# INSTRUCTIONS TO FOLLOW
Please filter the data down to the lines that include the word "BMVert" and copy them.

# EXTRACTED INFORMATION
------------------------------------
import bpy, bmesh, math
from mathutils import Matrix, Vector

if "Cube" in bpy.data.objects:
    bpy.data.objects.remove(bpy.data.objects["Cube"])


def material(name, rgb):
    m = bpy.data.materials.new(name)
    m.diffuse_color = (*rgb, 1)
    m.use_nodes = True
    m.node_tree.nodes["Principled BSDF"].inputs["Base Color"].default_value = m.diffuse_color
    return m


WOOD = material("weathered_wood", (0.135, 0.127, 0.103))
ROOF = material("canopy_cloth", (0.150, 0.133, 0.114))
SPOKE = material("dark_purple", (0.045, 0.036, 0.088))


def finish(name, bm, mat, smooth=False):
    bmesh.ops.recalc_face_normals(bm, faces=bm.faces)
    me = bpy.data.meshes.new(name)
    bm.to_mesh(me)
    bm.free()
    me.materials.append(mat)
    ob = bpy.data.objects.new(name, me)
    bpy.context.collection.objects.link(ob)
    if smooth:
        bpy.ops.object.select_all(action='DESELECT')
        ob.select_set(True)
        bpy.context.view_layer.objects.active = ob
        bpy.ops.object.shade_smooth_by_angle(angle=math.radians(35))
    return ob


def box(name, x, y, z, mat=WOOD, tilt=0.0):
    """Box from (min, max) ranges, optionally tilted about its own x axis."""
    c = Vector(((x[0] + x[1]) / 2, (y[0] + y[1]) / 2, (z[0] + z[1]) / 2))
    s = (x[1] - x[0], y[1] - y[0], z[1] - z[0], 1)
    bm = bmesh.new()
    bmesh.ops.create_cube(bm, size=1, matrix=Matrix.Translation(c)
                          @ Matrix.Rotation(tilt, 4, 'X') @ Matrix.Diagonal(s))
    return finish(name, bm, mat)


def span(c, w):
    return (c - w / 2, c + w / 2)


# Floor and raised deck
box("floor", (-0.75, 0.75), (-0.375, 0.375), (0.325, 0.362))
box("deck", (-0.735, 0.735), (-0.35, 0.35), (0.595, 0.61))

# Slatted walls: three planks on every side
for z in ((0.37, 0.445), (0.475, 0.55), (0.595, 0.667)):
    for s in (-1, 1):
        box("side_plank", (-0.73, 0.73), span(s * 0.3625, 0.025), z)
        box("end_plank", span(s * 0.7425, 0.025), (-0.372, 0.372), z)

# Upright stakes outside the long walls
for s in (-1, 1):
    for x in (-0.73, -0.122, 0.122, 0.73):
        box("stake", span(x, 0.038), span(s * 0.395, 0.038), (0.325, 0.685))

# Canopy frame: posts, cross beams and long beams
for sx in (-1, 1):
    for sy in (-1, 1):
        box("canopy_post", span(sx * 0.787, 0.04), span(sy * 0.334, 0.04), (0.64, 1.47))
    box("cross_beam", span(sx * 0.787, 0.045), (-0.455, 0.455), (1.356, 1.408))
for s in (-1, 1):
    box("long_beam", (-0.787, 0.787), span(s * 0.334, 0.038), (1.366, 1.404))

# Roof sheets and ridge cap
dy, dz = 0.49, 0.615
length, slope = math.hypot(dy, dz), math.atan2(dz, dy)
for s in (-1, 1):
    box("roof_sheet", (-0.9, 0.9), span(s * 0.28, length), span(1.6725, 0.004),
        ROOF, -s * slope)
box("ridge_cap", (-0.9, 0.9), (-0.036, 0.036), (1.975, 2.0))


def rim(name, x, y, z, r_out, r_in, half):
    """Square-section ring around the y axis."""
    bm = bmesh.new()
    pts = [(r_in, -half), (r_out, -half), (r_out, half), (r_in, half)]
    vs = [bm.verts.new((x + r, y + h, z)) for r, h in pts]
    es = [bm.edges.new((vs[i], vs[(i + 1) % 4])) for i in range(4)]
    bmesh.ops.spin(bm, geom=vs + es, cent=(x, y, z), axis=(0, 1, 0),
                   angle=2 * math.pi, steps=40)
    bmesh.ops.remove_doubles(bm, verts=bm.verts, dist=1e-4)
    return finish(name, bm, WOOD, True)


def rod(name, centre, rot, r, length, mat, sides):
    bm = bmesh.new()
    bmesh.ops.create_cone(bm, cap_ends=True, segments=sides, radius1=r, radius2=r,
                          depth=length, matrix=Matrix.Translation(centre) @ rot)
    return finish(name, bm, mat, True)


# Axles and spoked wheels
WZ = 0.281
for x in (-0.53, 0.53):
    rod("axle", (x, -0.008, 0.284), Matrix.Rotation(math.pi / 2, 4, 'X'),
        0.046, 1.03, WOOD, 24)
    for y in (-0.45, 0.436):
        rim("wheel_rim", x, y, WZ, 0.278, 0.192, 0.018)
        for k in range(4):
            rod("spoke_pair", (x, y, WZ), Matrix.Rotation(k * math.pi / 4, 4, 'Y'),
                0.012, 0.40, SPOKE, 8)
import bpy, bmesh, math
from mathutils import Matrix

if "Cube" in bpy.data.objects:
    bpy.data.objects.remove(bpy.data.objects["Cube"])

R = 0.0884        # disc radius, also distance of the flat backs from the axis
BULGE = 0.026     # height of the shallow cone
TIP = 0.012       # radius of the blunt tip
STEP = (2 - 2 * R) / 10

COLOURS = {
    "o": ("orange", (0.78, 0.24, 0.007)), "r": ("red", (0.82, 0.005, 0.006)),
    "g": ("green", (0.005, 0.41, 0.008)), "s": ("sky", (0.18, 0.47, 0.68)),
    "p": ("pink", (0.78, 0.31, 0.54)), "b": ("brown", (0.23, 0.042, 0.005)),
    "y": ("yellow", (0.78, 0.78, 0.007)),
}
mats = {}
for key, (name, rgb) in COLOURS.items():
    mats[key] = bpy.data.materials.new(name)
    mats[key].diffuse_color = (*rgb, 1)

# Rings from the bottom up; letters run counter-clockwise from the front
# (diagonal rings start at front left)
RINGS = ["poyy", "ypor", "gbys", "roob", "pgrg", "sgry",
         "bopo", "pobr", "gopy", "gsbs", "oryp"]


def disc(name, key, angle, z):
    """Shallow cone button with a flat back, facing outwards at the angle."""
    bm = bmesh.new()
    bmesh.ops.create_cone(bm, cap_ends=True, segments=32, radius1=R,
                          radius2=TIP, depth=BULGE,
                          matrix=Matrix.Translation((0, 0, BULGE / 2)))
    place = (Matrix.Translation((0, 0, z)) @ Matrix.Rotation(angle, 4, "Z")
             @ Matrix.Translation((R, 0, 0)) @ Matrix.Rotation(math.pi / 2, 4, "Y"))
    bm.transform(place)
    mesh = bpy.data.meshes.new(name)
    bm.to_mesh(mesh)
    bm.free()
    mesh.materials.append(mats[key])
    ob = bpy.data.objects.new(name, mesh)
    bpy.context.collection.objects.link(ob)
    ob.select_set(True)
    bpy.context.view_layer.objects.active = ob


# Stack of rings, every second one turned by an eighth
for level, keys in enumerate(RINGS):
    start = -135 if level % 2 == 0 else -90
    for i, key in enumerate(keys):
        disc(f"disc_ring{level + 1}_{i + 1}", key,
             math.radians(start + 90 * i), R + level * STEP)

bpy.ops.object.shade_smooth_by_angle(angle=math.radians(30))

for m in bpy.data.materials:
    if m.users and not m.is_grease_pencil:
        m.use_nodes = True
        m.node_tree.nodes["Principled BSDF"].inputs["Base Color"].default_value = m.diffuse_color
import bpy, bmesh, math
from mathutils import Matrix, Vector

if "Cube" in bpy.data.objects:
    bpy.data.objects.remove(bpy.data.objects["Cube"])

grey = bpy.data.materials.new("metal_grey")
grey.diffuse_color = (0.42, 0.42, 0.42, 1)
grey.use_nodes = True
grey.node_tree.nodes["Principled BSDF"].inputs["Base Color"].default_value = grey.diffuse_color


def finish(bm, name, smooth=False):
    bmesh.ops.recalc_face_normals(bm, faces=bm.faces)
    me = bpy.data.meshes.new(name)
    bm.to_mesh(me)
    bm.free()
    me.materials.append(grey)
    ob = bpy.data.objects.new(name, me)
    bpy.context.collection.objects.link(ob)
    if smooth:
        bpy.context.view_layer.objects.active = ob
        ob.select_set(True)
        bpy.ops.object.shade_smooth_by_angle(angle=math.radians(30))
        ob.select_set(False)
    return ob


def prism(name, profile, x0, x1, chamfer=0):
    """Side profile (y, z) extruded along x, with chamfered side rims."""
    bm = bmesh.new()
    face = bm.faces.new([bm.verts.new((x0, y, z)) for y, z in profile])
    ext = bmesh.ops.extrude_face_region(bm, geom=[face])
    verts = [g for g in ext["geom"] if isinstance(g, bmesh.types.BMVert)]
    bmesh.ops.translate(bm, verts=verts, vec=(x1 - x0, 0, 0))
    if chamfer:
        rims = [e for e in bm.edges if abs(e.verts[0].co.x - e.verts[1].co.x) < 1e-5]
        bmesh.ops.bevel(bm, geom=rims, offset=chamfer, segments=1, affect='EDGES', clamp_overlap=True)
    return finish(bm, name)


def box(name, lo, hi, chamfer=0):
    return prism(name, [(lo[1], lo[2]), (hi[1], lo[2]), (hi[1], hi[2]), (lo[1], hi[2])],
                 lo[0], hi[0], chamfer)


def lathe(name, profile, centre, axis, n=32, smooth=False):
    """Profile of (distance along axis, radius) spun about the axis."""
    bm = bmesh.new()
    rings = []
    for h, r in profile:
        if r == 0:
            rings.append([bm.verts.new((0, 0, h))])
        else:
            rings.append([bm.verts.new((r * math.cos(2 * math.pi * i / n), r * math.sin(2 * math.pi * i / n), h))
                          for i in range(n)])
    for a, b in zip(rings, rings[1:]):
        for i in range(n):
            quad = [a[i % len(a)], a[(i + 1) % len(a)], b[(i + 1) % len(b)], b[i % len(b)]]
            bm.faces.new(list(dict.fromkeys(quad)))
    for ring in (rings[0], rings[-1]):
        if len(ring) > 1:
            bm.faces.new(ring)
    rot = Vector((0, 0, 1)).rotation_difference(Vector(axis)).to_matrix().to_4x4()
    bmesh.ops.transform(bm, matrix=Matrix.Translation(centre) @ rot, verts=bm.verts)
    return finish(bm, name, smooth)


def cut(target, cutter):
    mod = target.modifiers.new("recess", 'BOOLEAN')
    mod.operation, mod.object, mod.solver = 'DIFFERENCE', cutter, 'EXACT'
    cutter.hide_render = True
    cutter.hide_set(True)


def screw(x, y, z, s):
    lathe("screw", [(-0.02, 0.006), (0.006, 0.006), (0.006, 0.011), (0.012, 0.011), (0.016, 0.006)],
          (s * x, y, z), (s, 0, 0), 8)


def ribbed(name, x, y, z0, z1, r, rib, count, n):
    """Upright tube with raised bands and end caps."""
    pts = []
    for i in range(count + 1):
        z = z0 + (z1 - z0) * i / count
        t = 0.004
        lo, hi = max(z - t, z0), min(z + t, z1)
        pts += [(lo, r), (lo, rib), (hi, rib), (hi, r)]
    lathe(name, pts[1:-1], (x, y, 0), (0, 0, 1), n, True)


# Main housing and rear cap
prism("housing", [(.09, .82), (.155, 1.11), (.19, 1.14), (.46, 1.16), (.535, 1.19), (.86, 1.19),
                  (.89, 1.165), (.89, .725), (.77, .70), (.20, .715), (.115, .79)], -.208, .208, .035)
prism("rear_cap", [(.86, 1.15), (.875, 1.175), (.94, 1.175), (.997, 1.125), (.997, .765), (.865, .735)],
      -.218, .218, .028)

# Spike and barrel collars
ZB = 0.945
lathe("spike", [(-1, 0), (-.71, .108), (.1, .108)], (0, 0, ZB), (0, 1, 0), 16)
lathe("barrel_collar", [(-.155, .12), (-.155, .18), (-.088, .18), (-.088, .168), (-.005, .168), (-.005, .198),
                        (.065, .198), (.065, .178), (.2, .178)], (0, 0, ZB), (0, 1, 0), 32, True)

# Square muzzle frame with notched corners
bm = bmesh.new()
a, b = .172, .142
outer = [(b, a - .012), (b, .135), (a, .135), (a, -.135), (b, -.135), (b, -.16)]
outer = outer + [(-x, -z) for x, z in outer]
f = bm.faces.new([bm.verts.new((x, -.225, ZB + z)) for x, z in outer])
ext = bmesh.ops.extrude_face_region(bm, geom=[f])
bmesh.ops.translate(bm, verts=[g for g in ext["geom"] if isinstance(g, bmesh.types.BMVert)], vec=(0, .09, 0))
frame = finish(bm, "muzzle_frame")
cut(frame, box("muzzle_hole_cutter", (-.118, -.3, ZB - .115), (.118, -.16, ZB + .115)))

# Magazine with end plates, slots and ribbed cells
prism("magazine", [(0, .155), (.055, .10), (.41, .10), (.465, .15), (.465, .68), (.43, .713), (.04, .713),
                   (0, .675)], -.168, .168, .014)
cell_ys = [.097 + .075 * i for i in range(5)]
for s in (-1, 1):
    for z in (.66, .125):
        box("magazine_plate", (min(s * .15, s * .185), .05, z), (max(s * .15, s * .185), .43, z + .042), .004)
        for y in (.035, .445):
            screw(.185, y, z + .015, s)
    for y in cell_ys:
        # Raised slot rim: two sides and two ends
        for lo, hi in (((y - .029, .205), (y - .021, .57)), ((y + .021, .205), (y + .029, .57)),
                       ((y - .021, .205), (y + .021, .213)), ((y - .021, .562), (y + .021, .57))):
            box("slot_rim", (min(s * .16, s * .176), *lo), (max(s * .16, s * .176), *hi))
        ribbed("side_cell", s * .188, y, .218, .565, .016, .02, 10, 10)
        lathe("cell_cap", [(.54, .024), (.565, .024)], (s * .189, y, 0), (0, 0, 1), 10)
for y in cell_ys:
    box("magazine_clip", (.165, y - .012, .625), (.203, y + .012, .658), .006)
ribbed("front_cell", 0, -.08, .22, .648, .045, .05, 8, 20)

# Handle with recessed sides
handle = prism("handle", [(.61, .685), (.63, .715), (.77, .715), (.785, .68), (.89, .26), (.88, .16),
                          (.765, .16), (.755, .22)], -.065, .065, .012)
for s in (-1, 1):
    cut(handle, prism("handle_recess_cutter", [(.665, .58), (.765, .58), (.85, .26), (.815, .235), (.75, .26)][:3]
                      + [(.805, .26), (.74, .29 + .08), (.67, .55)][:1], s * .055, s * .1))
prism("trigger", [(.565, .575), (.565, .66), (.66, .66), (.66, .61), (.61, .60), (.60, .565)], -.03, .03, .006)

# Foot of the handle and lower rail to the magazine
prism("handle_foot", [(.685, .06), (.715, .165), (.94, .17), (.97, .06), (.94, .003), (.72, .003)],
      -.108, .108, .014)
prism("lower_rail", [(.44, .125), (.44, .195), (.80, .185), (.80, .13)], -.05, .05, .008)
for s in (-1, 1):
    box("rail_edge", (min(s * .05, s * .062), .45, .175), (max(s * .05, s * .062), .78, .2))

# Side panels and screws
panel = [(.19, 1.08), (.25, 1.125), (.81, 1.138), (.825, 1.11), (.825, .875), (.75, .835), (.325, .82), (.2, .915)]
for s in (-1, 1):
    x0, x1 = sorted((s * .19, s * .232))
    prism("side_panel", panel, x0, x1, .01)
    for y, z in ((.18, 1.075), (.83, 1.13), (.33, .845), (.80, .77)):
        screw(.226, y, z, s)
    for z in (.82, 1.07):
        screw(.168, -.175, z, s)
------------------------------------
# OUTPUT OF THE EXERCISE
    verts = [g for g in ext["geom"] if isinstance(g, bmesh.types.BMVert)]
bmesh.ops.translate(bm, verts=[g for g in ext["geom"] if isinstance(g, bmesh.types.BMVert)], vec=(0, .09, 0))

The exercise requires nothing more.